“If the US has someone whom historians will look back on as the gravedigger of American democracy, it is Mitch McConnell.”
Usually, comparisons between Donald Trump’s America and Nazi Germany come from cranks and internet trolls. But a new essay in the New York Review of Books pointing out “troubling similarities” between the 1930s and today is different: It’s written by Christopher Browning, one of America’s most eminent and well-respected historians of the Holocaust. In it, he warns that democracy here is under serious threat, in the way that German democracy was prior to Hitler’s rise — and really could topple altogether.

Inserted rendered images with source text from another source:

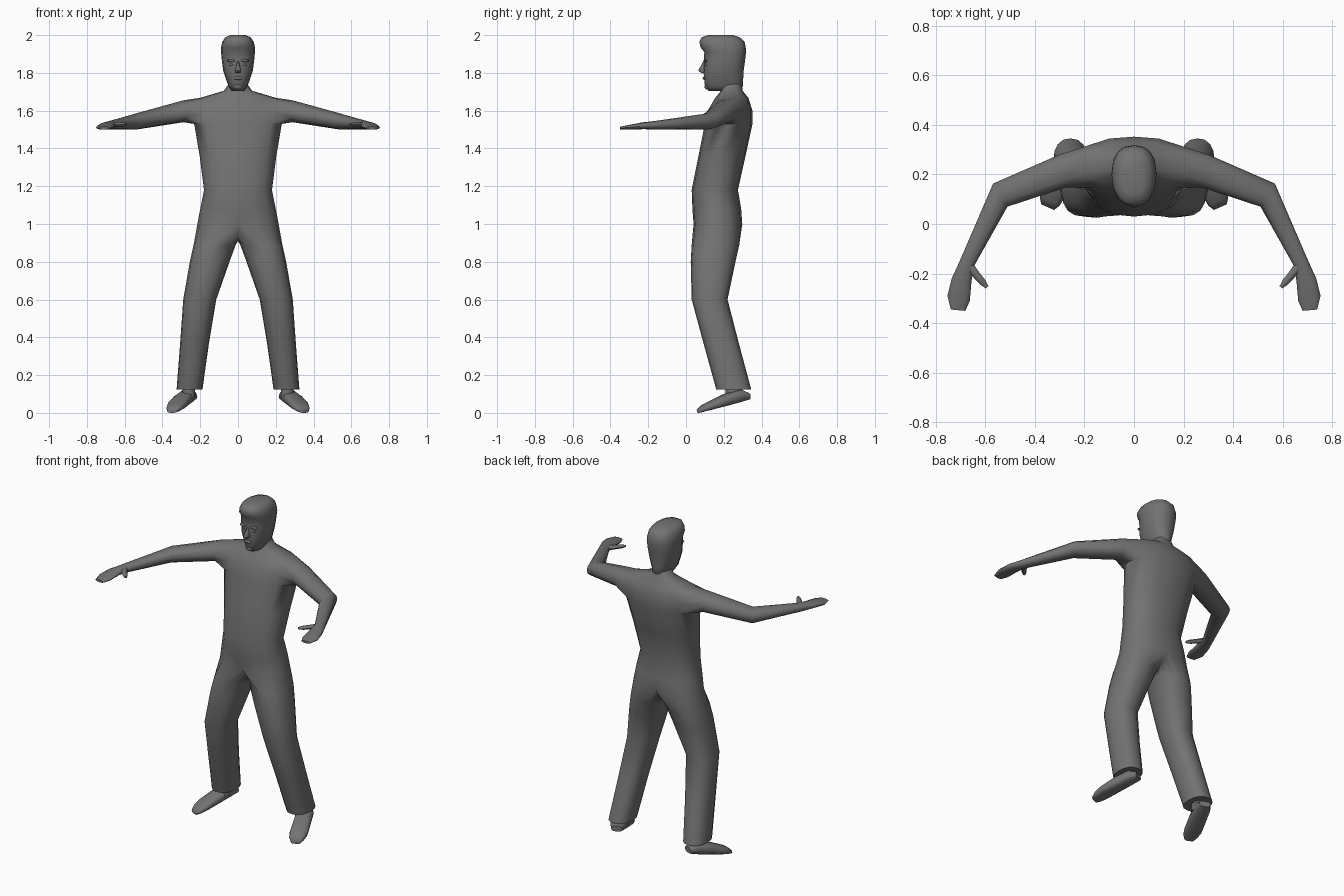
import bpy, bmesh
from math import cos, sin, pi, radians, copysign
from mathutils import Vector

cube = bpy.data.objects.get("Cube")
if cube:
    bpy.data.objects.remove(cube)

grey = bpy.data.materials.new("dark_grey")
grey.use_nodes = True
grey.diffuse_color = (0.17, 0.17, 0.17, 1)
grey.node_tree.nodes["Principled BSDF"].inputs["Base Color"].default_value = grey.diffuse_color


def power(v, p):
    return copysign(abs(v) ** p, v)


def oval(center, u, v, angles, p=1.0):
    """Points of a (super)ellipse spanned by half axes u and v."""
    return [Vector(center) + Vector(u) * power(cos(a), p) + Vector(v) * power(sin(a), p)
            for a in angles]


def flat_oval(x0, x1, yf, yb, z, angles, p=0.85):
    return oval(((x0 + x1) / 2, (yf + yb) / 2, z), ((x1 - x0) / 2, 0, 0),
                (0, (yb - yf) / 2, 0), angles, p)


def add_verts(bm, points):
    return [bm.verts.new(p) for p in points]


def bridge(bm, a, b, closed=True):
    n = len(a)
    for i in range(n if closed else n - 1):
        j = (i + 1) % n
        bm.faces.new((a[i], a[j], b[j], b[i]))


def finish(name, bm, mirror=False, angle=50):
    bmesh.ops.recalc_face_normals(bm, faces=bm.faces)
    mesh = bpy.data.meshes.new(name)
    bm.to_mesh(mesh)
    bm.free()
    mesh.materials.append(grey)
    ob = bpy.data.objects.new(name, mesh)
    bpy.context.collection.objects.link(ob)
    bpy.ops.object.select_all(action="DESELECT")
    ob.select_set(True)
    bpy.context.view_layer.objects.active = ob
    bpy.ops.object.shade_smooth_by_angle(angle=radians(angle))
    if mirror:
        mod = ob.modifiers.new("Mirror", "MIRROR")
        mod.merge_threshold = 0.0005
    return ob


def loft(name, rings, mirror=False, angle=50):
    bm = bmesh.new()
    loops = [add_verts(bm, r) for r in rings]
    for a, b in zip(loops, loops[1:]):
        bridge(bm, a, b)
    bm.faces.new(loops[0])
    bm.faces.new(loops[-1])
    return finish(name, bm, mirror, angle)


def turn(n, start=-pi / 2):
    return [start + 2 * pi * i / n for i in range(n)]


# Half torso, from hips to neck: half width, front y, back y, z
bm = bmesh.new()
half_turn = [-pi / 2 + pi * i / 8 for i in range(9)]
torso = [(.215, .04, .298, 1.0), (.2, .034, .292, 1.08), (.18, .03, .275, 1.18),
         (.203, .066, .315, 1.36), (.232, .1, .352, 1.53), (.228, .115, .352, 1.6),
         (.2, .155, .33, 1.668), (.075, .185, .3, 1.705), (.05, .18, .295, 1.74)]
levels = []
for hw, yf, yb, z in torso:
    pts = flat_oval(-hw, hw, yf, yb, z, half_turn)
    pts[0].x = pts[-1].x = 0
    levels.append(add_verts(bm, pts))
for row, (a, b) in enumerate(zip(levels, levels[1:])):
    for col in range(8):
        if row in (4, 5) and 2 <= col < 6:
            continue  # arm hole
        bm.faces.new((a[col], a[col + 1], b[col + 1], b[col]))

# Arm and hand, growing out of the arm hole: front point, back point, mid z, half height
low, mid, high = levels[4:7]
loop = low[2:7] + [mid[6]] + high[6:1:-1] + [mid[2]]
arm = [((.275, .147), (.3, .28), 1.597, .058), ((.51, .07), (.568, .163), 1.543, .043),
       ((.645, -.17), (.703, -.15), 1.523, .023), ((.655, -.23), (.735, -.22), 1.52, .018),
       ((.662, -.31), (.752, -.29), 1.512, .013), ((.68, -.35), (.738, -.345), 1.508, .007)]
for front, back, z, h in arm:
    f, b = Vector((*front, z)), Vector((*back, z))
    ring = add_verts(bm, oval((f + b) / 2, (f - b) / 2, (0, 0, h),
                              [-pi / 6 * (k + 1) for k in range(12)], 0.9))
    bridge(bm, loop, ring)
    loop = ring
bm.faces.new(loop)

# Leg, from the hip arc closed by a crotch curve: inner x, outer x, front y, back y, z
yf, yb, hip_z = torso[0][1:]
crotch = [(0, yb + (yf - yb) * j / 8, hip_z - .09 * sin(pi * j / 8)) for j in range(1, 8)]
loop = levels[0] + add_verts(bm, crotch)
leg = [(.012, .235, .03, .282, .89), (.045, .255, .025, .262, .8), (.115, .29, .03, .22, .6),
       (.155, .307, .095, .282, .36), (.188, .325, .16, .345, .125)]
for section in leg:
    ring = add_verts(bm, flat_oval(*section, turn(16)))
    bridge(bm, loop, ring)
    loop = ring
bm.faces.new(loop)
finish("body", bm, mirror=True, angle=60)

# Head with swept-up hair: half width, front y, back y, z
head = [(.034, .12, .285, 1.705), (.05, .1, .302, 1.73), (.065, .096, .303, 1.77),
        (.078, .092, .305, 1.81), (.085, .094, .312, 1.86), (.09, .097, .318, 1.91),
        (.09, .077, .316, 1.935), (.083, .071, .31, 1.965), (.068, .083, .285, 1.988),
        (.04, .12, .25, 2.0)]
loft("head", [flat_oval(-hw, hw, yf, yb, z, turn(16)) for hw, yf, yb, z in head], angle=60)

# Face
nose = [(.007, .09, .11, 1.86), (.01, .077, .11, 1.835), (.017, .064, .11, 1.812),
        (.012, .08, .11, 1.8)]
loft("nose", [flat_oval(-hw, hw, yf, yb, z, turn(8)) for hw, yf, yb, z in nose])


def pebble(name, center, size, mirror=False):
    bm = bmesh.new()
    bmesh.ops.create_uvsphere(bm, u_segments=10, v_segments=6, radius=1)
    bmesh.ops.scale(bm, vec=size, verts=bm.verts)
    bmesh.ops.translate(bm, vec=center, verts=bm.verts)
    finish(name, bm, mirror)


pebble("brow", (.035, .104, 1.865), (.026, .012, .007), True)
pebble("eye", (.034, .106, 1.843), (.014, .009, .007), True)
pebble("lips", (0, .097, 1.772), (.025, .009, .009))
pebble("chin", (0, .115, 1.727), (.026, .018, .016))

# Thumb
across = Vector((.75, -.65, 0))
thumb = [(.672, -.16, .02), (.64, -.2, .016), (.61, -.235, .014), (.592, -.255, .007)]
loft("thumb", [oval((x, y, 1.527), across * r, (0, 0, r * .8), turn(8)) for x, y, r in thumb],
     mirror=True)

# Foot, pointing outwards and tipped toe-down: x, y, half width, bottom z, top z
across = Vector((.92, .4, 0))
foot = [(.245, .33, .032, .07, .105), (.265, .285, .046, .056, .125),
        (.297, .205, .05, .034, .1), (.327, .13, .052, .016, .062),
        (.34, .09, .043, .006, .042), (.348, .068, .028, 0, .022)]
loft("foot", [oval((x, y, (lo + hi) / 2), across * w, (0, 0, (hi - lo) / 2), turn(12), 0.7)
              for x, y, w, lo, hi in foot], mirror=True)

# Ankle
loft("ankle", [flat_oval(.225, .295, .21, .3, z, turn(10)) for z in (.08, .16)], mirror=True)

Browning, a professor emeritus at the University of North Carolina, specializes in the origins and operation of Nazi genocide. His 1992 book Ordinary Men, a close examination of how an otherwise unremarkable German police battalion evolved into an instrument of mass slaughter, is widely seen as one of the defining works on how typical Germans became complicit in Nazi atrocities.
So when Browning makes comparisons between the rise of Hitler and our current historical period, this isn’t some keyboard warrior spouting off. It is one of the most knowledgeable people on Nazism alive using his expertise to sound the alarm as to what he sees as an existential threat to American democracy.

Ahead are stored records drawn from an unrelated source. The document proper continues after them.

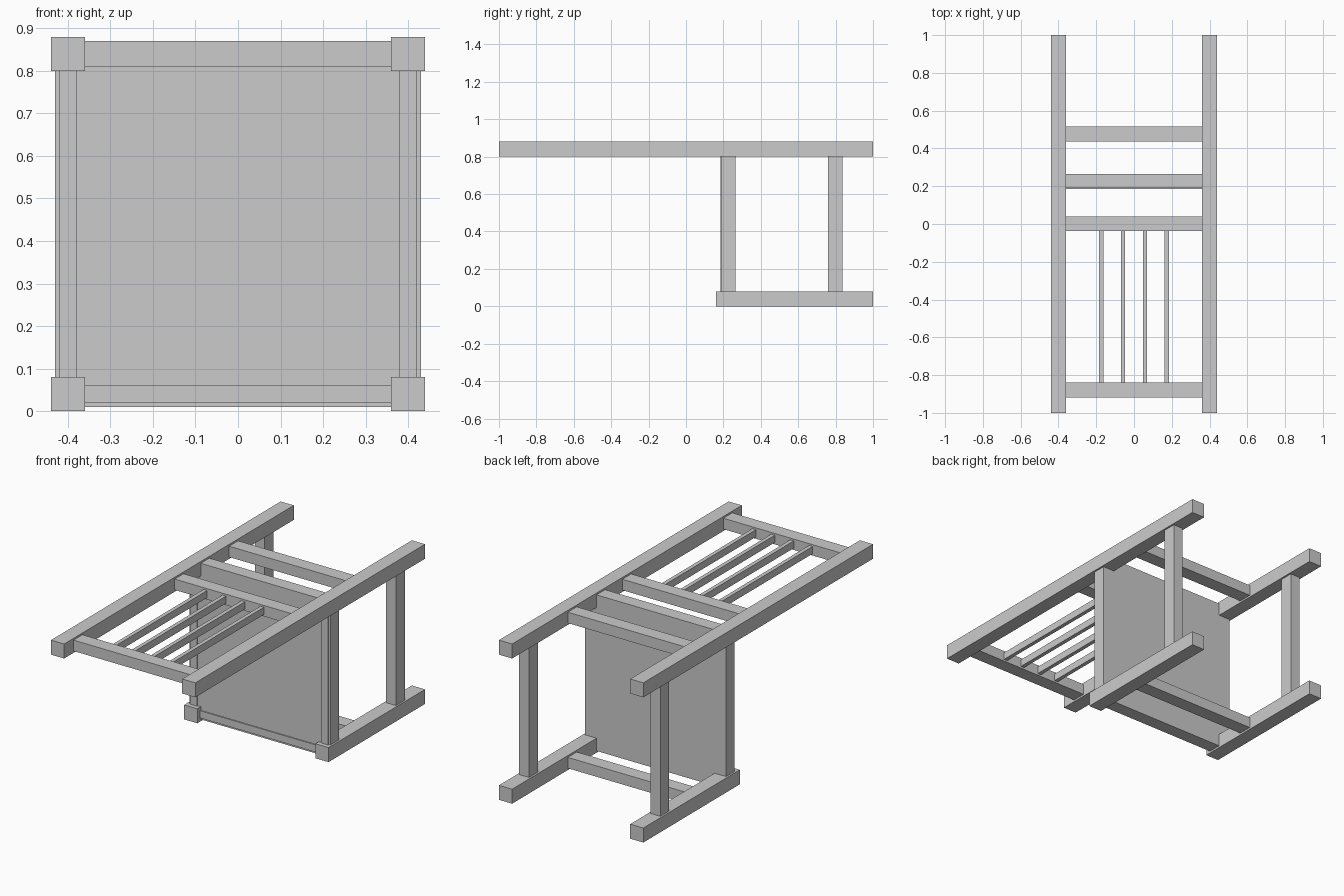
import bpy

if "Cube" in bpy.data.objects:
    bpy.data.objects.remove(bpy.data.objects["Cube"])


def box(name, x, y, z):
    """Axis-aligned box from (min, max) ranges."""
    bpy.ops.mesh.primitive_cube_add(size=1, location=[sum(r) / 2 for r in (x, y, z)])
    ob = bpy.context.object
    ob.name = name
    ob.scale = [r[1] - r[0] for r in (x, y, z)]
    bpy.ops.object.transform_apply(location=False, rotation=False, scale=True)
    return ob


def pair(name, x, y, z):
    """Same box on the left and right sides."""
    box(name + "_right", x, y, z)
    box(name + "_left", (-x[1], -x[0]), y, z)


INNER = (-0.36, 0.36)
BACK_Z = (0.81, 0.87)

# The chair lies on its front legs: long back posts on top
pair("back_post", (0.36, 0.44), (-1, 1), (0.80, 0.88))
pair("front_leg", (0.36, 0.44), (0.16, 1), (0, 0.08))

# Seat slab and the rails around it
box("seat", (-0.43, 0.43), (0.19, 0.265), (0.01, 0.87))
pair("seat_side_rail", (0.38, 0.42), (0.184, 0.255), (0.08, 0.80))
box("seat_front_rail", INNER, (0.184, 0.255), (0.02, 0.06))

# Stretchers between the legs
pair("side_stretcher", (0.37, 0.43), (0.76, 0.838), (0.08, 0.80))
box("front_stretcher", INNER, (0.437, 0.515), (0.01, 0.07))
box("back_stretcher", INNER, (0.437, 0.515), BACK_Z)

# Backrest rails and slats
box("backrest_lower_rail", INNER, (-0.037, 0.04), BACK_Z)
box("crest_rail", INNER, (-0.918, -0.84), BACK_Z)
for i, cx in enumerate((0.058, 0.173)):
    pair(f"back_slat_{i + 1}", (cx - 0.011, cx + 0.011), (-0.84, -0.037), (0.82, 0.86))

Browning’s essay covers many topics, ranging from Trump’s “America First” foreign policy — a phrase most closely associated with a group of prewar American Nazi sympathizers — to the role of Fox News as a kind of privatized state propaganda office. But the most interesting part of his argument is the comparison between Senate Majority Leader Mitch McConnell and Paul von Hindenburg, the German leader who ultimately handed power over to Hitler.
Here’s how Browning summarizes the history . . .